A child is taught how to recognise the shape of letters in the alphabet through the use of sensorial equipment (sandpaper letters). Using this method the child "feels" and "sees" the letter shape whilst learning the "phonic" sounds associated with each.

Once letters are recognisable the child is taught basic three letter phonic words (such as dog, hat, tin) through use of the phonic reading method.

iv) Arithmetic

Many of the practical life and sensorial exercises encouraged a logical approach. Each task having been taught in an ordered way, carried out carefully and always completed. The above forms the foundation of the Montessori approach to arithmetic.

A child is introduced to early counting through the use of number songs to promote their understanding of the numbers one to ten. They are then taught to recognise the quantity and the written symbol. Each exercise builds on their knowledge in order for them to understand the concepts of addition, subtraction, multiplication and division.

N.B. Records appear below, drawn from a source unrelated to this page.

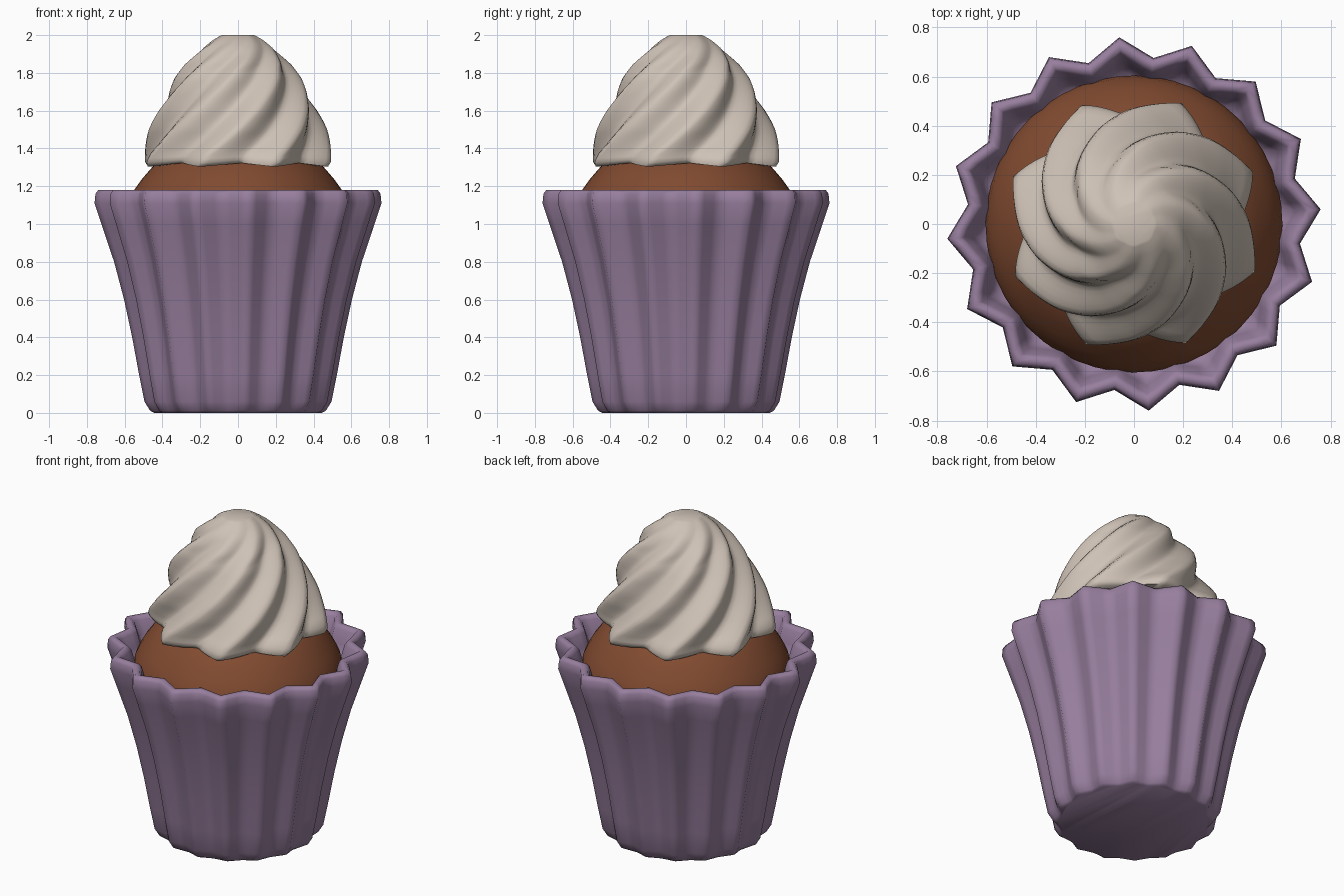
import bpy, bmesh, math

if "Cube" in bpy.data.objects:
    bpy.data.objects.remove(bpy.data.objects["Cube"])


def material(name, rgb):
    m = bpy.data.materials.new(name)
    m.diffuse_color = (*rgb, 1)
    m.use_nodes = True
    m.node_tree.nodes["Principled BSDF"].inputs["Base Color"].default_value = m.diffuse_color
    return m


def loft(name, rings, mat, angle):
    """Skin a list of closed rings and cap both ends."""
    bm = bmesh.new()
    loops = [[bm.verts.new(p) for p in ring] for ring in rings]
    n = len(loops[0])
    for a, b in zip(loops, loops[1:]):
        for i in range(n):
            j = (i + 1) % n
            bm.faces.new((a[i], a[j], b[j], b[i]))
    bm.faces.new(loops[0][::-1])
    bm.faces.new(loops[-1])
    bmesh.ops.recalc_face_normals(bm, faces=bm.faces)
    me = bpy.data.meshes.new(name)
    bm.to_mesh(me)
    bm.free()
    me.materials.append(mat)
    ob = bpy.data.objects.new(name, me)
    bpy.context.collection.objects.link(ob)
    bpy.ops.object.select_all(action='DESELECT')
    bpy.context.view_layer.objects.active = ob
    ob.select_set(True)
    bpy.ops.object.shade_smooth_by_angle(angle=math.radians(angle))
    return ob


def polar(r, a, z):
    return (r * math.cos(a), r * math.sin(a), z)


def interp(table, z):
    for (z0, r0), (z1, r1) in zip(table, table[1:]):
        if z <= z1:
            return r0 + (r1 - r0) * (z - z0) / (z1 - z0)
    return table[-1][1]


purple = material("purple paper", (0.31, 0.21, 0.34))
brown = material("brown cake", (0.22, 0.07, 0.03))
cream = material("cream icing", (0.62, 0.54, 0.47))

# Pleated paper cup: 16-point star rings (height, tip radius, valley radius)
cup_profile = [
    (0.0, 0.445, 0.425), (0.012, 0.467, 0.435), (0.06, 0.497, 0.455),
    (0.2, 0.525, 0.475), (0.4, 0.562, 0.505), (0.6, 0.605, 0.543),
    (0.8, 0.658, 0.59), (1.0, 0.725, 0.645), (1.11, 0.762, 0.68),
    (1.16, 0.757, 0.676), (1.18, 0.742, 0.662), (1.18, 0.712, 0.635),
    (1.16, 0.695, 0.617), (1.08, 0.66, 0.594), (0.98, 0.62, 0.57)]
tip0 = math.radians(4.5)


def star_ring(z, tip, valley):
    pts = [polar(valley if i % 2 else tip, tip0 + i * math.pi / 16, z) for i in range(32)]
    ring = []
    for p, q in zip(pts, pts[1:] + pts[:1]):      # support points keep the pleats crisp
        for t in (0, 0.3, 0.7):
            ring.append(tuple(u + (v - u) * t for u, v in zip(p, q)))
    return ring


loft("paper_cup", [star_ring(*row) for row in cup_profile], purple, 75)

# Domed cake
cake_profile = [(0.99, 0.60), (1.04, 0.604), (1.09, 0.595), (1.14, 0.573), (1.18, 0.55),
                (1.24, 0.507), (1.30, 0.455), (1.34, 0.40), (1.38, 0.32),
                (1.41, 0.22), (1.43, 0.1)]
cake = [[polar(r, i * math.pi / 24, z) for i in range(48)] for z, r in cake_profile]
loft("cake", cake, brown, 60)

# Twisted eight-lobed icing swirl
envelope = [(1.31, 0.53), (1.36, 0.522), (1.45, 0.488), (1.5, 0.472), (1.6, 0.43),
            (1.7, 0.38), (1.77, 0.34), (1.85, 0.278), (1.93, 0.195),
            (1.98, 0.125), (2.0, 0.085)]
turns = [(1.31, 0), (1.37, 4), (1.5, 22), (1.67, 45), (1.82, 67), (1.92, 88), (2.0, 110)]
SEG = 96


def icing_ring(z, scale=1.0):
    ring = []
    big, twist = interp(envelope, z) * scale, math.radians(interp(turns, z))
    depth = 0.165 if z < 1.85 else 0.165 * max(0.3, (2.03 - z) / 0.18)
    rounding = min(0.6, max(0.0, (z - 1.31) / 0.25))   # sharp tips at the hem only
    for i in range(SEG):
        p = (i % 12) / 12                     # position within one lobe
        tri = p / 0.56 if p < 0.56 else (1 - p) / 0.44
        dip = (1 - rounding) * tri + rounding * (0.5 - 0.5 * math.cos(math.pi * tri))
        a = math.radians(22.5) + i * math.tau / SEG + twist
        # lower hem sags at the lobe tips
        hem = 0.02 * dip * max(0, 1 - (z - 1.305) / 0.1)
        ring.append(polar(big * (1 - depth * dip), a, z + hem))
    return ring


levels = [1.325 + 0.0225 * k for k in range(28)] + [1.953, 1.97, 1.985, 1.995, 2.0]
icing = [icing_ring(1.31, 0.8), icing_ring(1.303, 0.97)] + [icing_ring(z) for z in levels]
loft("icing_swirl", icing, cream, 60)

v) Introduction to the Arts

"The Arts" normally include literature, music, the visual arts (e.g. painting) and the performing arts (e.g. drama).

Literature is fundamental to the child acquiring and developing language. All children need the stimulus of quality stories and poems as these include a wide range of language and enable the child to explore human experiences and varying cultures.

Music education has an important role in the development of the child. Music helps develop emotions and expression. The Montessori method develops musical appreciation through training the child to listen and develops emotional response to music through movement.

Visual Arts encourage self-expression and provides opportunities for intellectual, physical, social and emotional development. Within the Montessori classroom the child’s creativity is encouraged through the use of paint, crayons, collage and paper.

Performing Arts are where the child is made aware of the potential movements of his/her body and of the basic parts that can be moved. In doing this the child is taught basic activities such as stepping, jumping, turning. They are also taught the basic shapes that can be made by the body and how to move "in time". In our school the children have the use of large outside apparatus and smaller apparatus, for example, hoops, balls and beanbags.

vi) Information Technology

Children are never too young to be introduced to the basics of information technology ! The Montessori methods for teaching language and arithmetic skills are reinforced through carefully selected software packages that run on our multi-media Pentium Computers. These activities also benefit the child’s fine motor skills through his / her use of a "mouse" and keyboard.